Overall, the extension of the equality of charges principle practically means that citizens and businesses in non-euro area countries will enjoy the same conditions as euro area residents when making cross-border payments in euro.

Moreover, the new rules aim to protect consumers against excessive charges and increase the transparency requirements associated with currency conversion rates and transfer fees applied to cross-border payments.

The transparency principle embodied on the Regulation, will empower customers to compare alternative currency conversion charges and choose the best currency conversion option for their benefit. Also, since customers will become much more informed of these charges, banks will have to redefine their pricing strategies, with obvious downward pressures, thus contributing to an improved and cheaper access to financial services.

However, financial institutions might possibly face certain challenges associated with the implementation of these rules.

Specifically, transparency requirements for transaction payments might lead to high implementation costs and considerable technical challenges for PSPs. As a result, financial institutions will have to reform their contractual terms and restructure their IT systems, so that they can manage to provide the information needed for cross-border charges to all parties involved. Subsequently, they will have to a find a new, technology-enabled framework to ensure compliance in the most cost- effective way.

Furthermore, since banking services for cross-border payments are becoming increasingly digitalized, financial institutions will have to adapt to the developments of the new digital era and improve their web banking services, such as their client advisory tools, online banking and mobile applications.

Another challenge financial institutions might face is linked to regulatory compliance issues. In order to achieve a high level of compliance, certain basic definitions of the Regulation, such as the “calculation of the total amount” required for credit transfers, should be further clarified. In this way, misinterpretations that could lead to the imposition of penalties for non-compliance with the rules set by CBR2, could be avoided.

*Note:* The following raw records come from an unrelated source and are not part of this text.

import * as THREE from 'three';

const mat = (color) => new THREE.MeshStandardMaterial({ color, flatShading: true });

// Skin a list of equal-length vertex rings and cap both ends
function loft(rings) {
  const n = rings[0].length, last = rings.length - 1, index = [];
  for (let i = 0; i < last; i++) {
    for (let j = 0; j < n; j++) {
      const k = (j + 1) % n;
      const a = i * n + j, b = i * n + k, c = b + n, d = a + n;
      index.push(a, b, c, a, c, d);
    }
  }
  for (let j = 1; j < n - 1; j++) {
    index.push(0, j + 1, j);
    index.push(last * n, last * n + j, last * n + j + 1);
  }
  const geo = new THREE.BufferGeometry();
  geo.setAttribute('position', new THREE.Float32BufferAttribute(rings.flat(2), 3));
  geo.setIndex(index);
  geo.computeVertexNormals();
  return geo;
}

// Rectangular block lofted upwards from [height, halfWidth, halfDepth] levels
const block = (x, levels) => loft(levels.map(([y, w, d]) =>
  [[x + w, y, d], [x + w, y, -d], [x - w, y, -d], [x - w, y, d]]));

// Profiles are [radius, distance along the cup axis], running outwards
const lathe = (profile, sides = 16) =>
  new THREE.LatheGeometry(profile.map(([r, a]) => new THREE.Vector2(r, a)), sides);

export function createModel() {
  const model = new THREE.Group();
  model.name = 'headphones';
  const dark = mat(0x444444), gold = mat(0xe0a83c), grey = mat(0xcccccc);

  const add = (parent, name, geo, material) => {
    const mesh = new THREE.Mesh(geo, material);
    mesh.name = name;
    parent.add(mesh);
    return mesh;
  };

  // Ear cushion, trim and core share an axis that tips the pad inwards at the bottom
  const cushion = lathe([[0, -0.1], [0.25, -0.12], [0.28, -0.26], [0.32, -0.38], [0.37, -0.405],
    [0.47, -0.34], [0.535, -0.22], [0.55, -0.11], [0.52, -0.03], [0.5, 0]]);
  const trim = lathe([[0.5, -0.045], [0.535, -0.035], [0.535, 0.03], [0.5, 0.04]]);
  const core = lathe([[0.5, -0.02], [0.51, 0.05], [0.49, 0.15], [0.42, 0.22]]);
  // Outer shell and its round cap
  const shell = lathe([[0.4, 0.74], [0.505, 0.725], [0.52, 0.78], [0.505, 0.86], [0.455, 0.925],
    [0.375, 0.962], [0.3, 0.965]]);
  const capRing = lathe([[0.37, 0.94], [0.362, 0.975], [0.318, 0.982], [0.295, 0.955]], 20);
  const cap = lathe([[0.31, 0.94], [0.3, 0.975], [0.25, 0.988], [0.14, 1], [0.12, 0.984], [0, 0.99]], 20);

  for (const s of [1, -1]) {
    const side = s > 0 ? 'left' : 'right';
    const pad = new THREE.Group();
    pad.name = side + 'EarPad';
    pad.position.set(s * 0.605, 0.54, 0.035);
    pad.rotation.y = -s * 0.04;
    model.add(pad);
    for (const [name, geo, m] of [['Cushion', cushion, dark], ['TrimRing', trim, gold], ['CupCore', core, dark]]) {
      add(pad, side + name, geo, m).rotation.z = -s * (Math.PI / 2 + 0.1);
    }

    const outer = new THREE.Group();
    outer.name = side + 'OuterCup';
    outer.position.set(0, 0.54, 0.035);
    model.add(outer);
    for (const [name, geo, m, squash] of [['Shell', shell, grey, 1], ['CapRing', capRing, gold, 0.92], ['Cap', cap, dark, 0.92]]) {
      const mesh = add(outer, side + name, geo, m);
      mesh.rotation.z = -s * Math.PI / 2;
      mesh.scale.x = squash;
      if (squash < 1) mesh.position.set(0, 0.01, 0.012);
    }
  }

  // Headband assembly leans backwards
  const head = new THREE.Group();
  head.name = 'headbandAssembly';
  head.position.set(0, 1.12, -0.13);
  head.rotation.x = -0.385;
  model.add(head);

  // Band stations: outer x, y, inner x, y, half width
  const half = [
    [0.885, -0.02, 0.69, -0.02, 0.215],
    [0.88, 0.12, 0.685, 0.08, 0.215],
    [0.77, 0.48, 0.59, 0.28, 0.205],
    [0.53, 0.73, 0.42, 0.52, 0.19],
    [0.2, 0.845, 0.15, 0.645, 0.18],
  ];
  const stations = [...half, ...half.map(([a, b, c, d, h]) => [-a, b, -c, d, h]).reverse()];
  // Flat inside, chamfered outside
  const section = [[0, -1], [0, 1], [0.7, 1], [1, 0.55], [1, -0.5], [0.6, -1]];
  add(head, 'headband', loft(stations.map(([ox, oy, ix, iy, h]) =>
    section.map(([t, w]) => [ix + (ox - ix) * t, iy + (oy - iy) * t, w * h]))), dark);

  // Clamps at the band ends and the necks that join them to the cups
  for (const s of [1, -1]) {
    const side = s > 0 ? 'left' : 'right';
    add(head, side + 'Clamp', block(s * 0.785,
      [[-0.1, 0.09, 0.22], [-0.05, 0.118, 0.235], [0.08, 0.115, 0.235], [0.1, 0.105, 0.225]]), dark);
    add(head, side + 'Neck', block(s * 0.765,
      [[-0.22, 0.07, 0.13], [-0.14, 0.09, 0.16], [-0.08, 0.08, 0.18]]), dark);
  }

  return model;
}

The clarification of such definitions will be also beneficial for customers, so that the lack of explicit inclusion of the charges embedded in the exchange rate will not lead to those charges being excluded from upfront fees shown to them.

Edited by Dafni Sotirchou